*** Begin section ***

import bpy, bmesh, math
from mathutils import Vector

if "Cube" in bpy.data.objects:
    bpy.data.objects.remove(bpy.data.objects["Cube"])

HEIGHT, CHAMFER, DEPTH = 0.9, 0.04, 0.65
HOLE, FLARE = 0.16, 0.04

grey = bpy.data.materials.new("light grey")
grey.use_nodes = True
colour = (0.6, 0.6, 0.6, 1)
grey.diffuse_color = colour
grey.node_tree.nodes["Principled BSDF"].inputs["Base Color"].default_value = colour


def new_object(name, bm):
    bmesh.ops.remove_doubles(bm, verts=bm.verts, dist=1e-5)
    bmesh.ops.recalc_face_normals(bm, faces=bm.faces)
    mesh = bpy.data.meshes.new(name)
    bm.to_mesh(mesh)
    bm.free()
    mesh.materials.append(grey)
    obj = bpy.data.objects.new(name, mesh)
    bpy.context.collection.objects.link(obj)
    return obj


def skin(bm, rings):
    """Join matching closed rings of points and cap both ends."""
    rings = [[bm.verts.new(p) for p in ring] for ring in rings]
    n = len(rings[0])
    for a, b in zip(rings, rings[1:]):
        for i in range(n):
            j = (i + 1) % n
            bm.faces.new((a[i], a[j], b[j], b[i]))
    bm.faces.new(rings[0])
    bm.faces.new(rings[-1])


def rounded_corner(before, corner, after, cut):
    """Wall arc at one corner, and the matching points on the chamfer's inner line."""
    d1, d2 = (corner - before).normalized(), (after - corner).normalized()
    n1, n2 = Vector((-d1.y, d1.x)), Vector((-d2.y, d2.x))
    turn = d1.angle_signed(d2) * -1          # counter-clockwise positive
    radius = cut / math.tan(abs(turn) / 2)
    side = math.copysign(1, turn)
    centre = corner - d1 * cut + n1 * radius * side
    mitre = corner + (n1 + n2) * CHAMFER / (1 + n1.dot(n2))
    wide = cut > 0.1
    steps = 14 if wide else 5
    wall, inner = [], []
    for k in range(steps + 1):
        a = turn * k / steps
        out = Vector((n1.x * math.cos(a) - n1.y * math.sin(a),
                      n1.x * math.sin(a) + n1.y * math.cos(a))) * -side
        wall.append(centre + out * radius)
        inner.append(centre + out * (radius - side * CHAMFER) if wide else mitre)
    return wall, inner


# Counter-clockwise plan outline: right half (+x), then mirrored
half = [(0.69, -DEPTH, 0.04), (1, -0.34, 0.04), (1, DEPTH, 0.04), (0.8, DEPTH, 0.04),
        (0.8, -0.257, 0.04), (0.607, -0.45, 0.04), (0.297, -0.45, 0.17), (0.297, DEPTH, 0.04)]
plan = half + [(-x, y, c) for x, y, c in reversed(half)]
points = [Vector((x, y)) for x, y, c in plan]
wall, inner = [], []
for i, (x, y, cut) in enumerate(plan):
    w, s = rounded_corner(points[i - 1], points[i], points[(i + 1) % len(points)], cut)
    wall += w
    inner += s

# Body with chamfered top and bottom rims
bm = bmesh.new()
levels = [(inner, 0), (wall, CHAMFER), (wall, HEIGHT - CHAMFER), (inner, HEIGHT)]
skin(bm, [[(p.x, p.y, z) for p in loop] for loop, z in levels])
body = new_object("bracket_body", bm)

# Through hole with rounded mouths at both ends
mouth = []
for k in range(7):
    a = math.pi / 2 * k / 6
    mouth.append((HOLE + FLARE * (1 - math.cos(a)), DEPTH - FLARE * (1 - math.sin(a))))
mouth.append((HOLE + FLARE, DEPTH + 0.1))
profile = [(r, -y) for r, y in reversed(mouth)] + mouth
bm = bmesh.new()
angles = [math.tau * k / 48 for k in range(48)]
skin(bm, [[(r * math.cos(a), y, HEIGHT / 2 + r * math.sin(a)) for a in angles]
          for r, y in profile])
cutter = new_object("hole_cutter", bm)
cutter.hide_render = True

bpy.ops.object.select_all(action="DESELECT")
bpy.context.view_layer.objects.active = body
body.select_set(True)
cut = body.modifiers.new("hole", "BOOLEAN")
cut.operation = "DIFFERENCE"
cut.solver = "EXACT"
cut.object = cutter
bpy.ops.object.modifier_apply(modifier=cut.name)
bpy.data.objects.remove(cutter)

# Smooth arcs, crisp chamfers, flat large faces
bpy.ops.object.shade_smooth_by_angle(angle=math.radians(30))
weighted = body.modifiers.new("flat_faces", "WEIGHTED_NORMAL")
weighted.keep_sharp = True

*** End section ***
*** Begin section ***

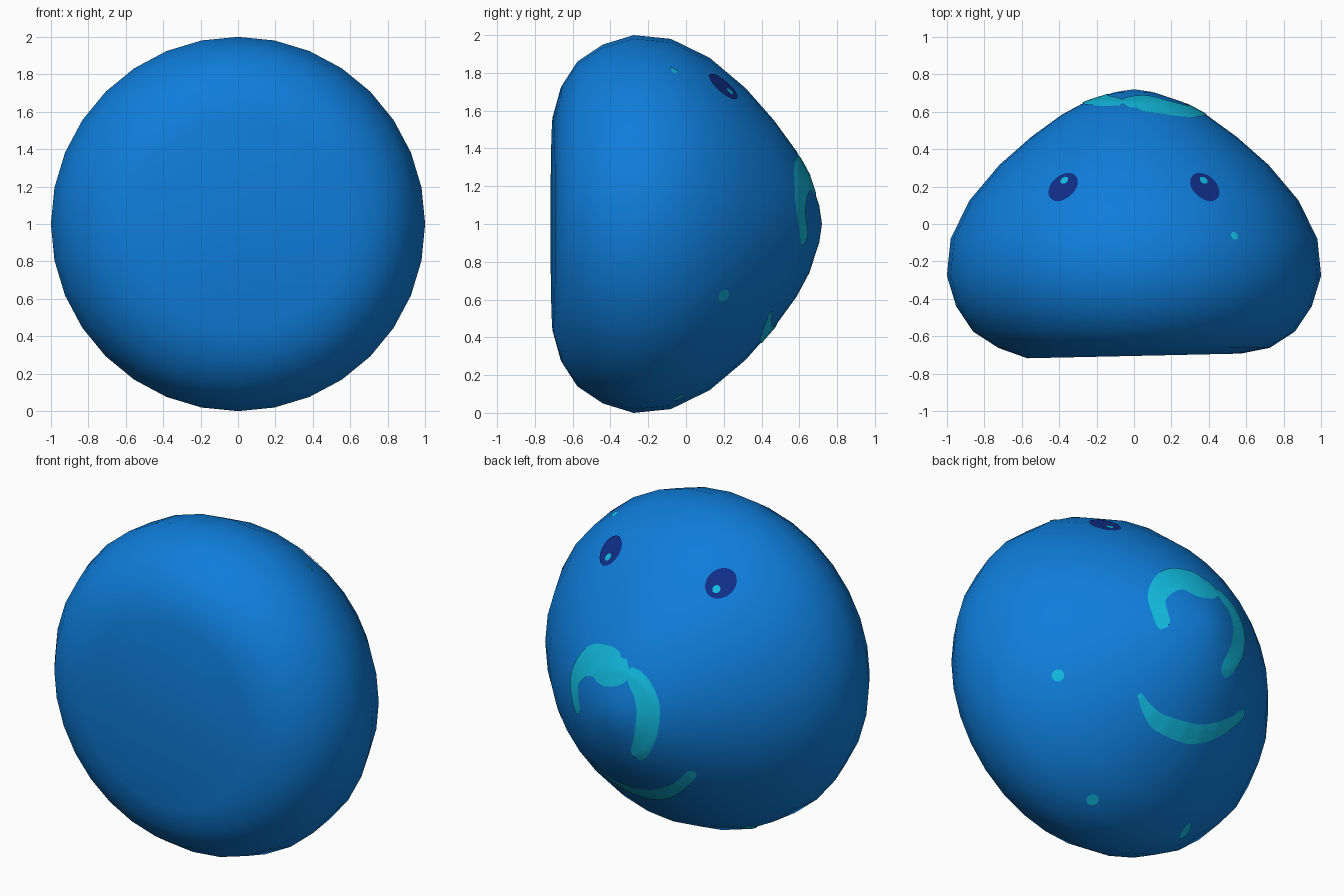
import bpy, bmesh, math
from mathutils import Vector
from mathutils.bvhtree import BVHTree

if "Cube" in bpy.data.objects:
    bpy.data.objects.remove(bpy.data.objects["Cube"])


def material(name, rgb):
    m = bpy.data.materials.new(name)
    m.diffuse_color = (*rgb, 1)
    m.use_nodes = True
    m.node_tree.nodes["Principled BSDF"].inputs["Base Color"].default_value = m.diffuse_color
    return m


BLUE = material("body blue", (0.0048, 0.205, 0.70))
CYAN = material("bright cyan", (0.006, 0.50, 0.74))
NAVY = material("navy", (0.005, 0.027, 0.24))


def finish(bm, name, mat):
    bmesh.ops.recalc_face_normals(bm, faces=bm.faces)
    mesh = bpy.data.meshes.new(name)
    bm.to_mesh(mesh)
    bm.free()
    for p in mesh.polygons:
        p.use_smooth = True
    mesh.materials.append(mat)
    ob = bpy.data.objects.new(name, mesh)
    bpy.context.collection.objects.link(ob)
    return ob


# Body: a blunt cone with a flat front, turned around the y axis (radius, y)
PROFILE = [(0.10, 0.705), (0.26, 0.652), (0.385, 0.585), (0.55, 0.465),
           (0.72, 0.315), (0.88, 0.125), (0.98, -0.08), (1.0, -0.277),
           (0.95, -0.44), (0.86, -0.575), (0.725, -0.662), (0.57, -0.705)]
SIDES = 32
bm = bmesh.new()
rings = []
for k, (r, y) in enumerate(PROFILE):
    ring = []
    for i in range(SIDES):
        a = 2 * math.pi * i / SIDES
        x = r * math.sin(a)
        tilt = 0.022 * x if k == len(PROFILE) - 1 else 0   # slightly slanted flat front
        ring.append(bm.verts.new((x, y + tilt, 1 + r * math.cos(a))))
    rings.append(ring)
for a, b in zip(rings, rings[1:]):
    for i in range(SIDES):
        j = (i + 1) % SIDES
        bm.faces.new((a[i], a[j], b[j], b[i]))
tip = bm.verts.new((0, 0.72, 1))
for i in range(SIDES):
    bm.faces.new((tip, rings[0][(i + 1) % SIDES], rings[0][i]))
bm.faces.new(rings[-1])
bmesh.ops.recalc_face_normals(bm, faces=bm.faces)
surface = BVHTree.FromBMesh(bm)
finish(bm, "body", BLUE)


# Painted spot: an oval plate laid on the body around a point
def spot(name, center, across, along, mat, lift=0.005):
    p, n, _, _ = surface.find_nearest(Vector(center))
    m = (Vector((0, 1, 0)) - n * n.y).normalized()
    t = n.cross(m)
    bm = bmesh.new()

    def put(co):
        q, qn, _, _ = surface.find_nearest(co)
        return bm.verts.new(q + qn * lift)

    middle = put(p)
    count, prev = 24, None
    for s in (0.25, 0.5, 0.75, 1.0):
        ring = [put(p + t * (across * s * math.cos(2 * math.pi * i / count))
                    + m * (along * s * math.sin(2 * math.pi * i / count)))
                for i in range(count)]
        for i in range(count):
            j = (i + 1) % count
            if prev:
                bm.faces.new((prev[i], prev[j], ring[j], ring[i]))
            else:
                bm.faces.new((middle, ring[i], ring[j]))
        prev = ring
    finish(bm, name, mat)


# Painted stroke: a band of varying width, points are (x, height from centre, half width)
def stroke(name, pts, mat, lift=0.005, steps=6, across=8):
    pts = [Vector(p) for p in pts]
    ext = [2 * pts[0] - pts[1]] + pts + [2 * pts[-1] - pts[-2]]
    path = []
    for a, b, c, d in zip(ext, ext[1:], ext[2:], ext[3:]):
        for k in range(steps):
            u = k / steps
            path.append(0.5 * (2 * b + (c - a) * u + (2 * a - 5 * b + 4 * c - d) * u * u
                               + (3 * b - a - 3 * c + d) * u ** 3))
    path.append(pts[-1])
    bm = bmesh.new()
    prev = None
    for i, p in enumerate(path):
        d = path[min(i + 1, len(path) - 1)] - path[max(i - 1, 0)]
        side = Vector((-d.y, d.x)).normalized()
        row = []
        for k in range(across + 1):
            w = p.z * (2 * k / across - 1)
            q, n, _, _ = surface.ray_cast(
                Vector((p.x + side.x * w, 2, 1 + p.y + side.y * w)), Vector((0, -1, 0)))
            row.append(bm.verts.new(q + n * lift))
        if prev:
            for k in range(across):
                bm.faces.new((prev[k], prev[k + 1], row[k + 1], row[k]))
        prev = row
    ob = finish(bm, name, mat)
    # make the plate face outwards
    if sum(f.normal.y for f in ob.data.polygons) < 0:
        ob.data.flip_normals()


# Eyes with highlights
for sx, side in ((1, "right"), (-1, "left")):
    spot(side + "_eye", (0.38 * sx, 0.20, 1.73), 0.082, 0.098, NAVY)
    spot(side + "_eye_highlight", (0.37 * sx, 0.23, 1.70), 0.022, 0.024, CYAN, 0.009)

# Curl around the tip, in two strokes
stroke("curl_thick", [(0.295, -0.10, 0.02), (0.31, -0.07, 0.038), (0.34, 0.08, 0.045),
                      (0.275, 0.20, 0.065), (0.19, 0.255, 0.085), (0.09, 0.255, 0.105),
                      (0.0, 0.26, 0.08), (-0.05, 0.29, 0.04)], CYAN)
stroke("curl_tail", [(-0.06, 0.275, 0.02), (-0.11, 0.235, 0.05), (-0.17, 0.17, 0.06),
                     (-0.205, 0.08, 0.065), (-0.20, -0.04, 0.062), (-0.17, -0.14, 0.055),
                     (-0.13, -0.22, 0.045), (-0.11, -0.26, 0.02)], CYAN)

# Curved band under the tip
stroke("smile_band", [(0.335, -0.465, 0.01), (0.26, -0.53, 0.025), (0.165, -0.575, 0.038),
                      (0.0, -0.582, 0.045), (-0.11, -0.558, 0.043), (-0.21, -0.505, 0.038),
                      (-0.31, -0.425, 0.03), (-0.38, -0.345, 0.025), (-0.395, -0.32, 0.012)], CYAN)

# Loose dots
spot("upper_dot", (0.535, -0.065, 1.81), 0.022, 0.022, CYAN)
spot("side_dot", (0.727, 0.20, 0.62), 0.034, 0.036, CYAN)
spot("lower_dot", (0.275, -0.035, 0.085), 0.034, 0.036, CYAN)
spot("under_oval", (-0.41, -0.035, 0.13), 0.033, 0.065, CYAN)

*** End section ***

WHAT THE TASK ASKS:
Every line containing the word "with" must be copied from the material above.

RESPONSE TO THE TASK:
# Body with chamfered top and bottom rims
# Through hole with rounded mouths at both ends
# Body: a blunt cone with a flat front, turned around the y axis (radius, y)
# Eyes with highlights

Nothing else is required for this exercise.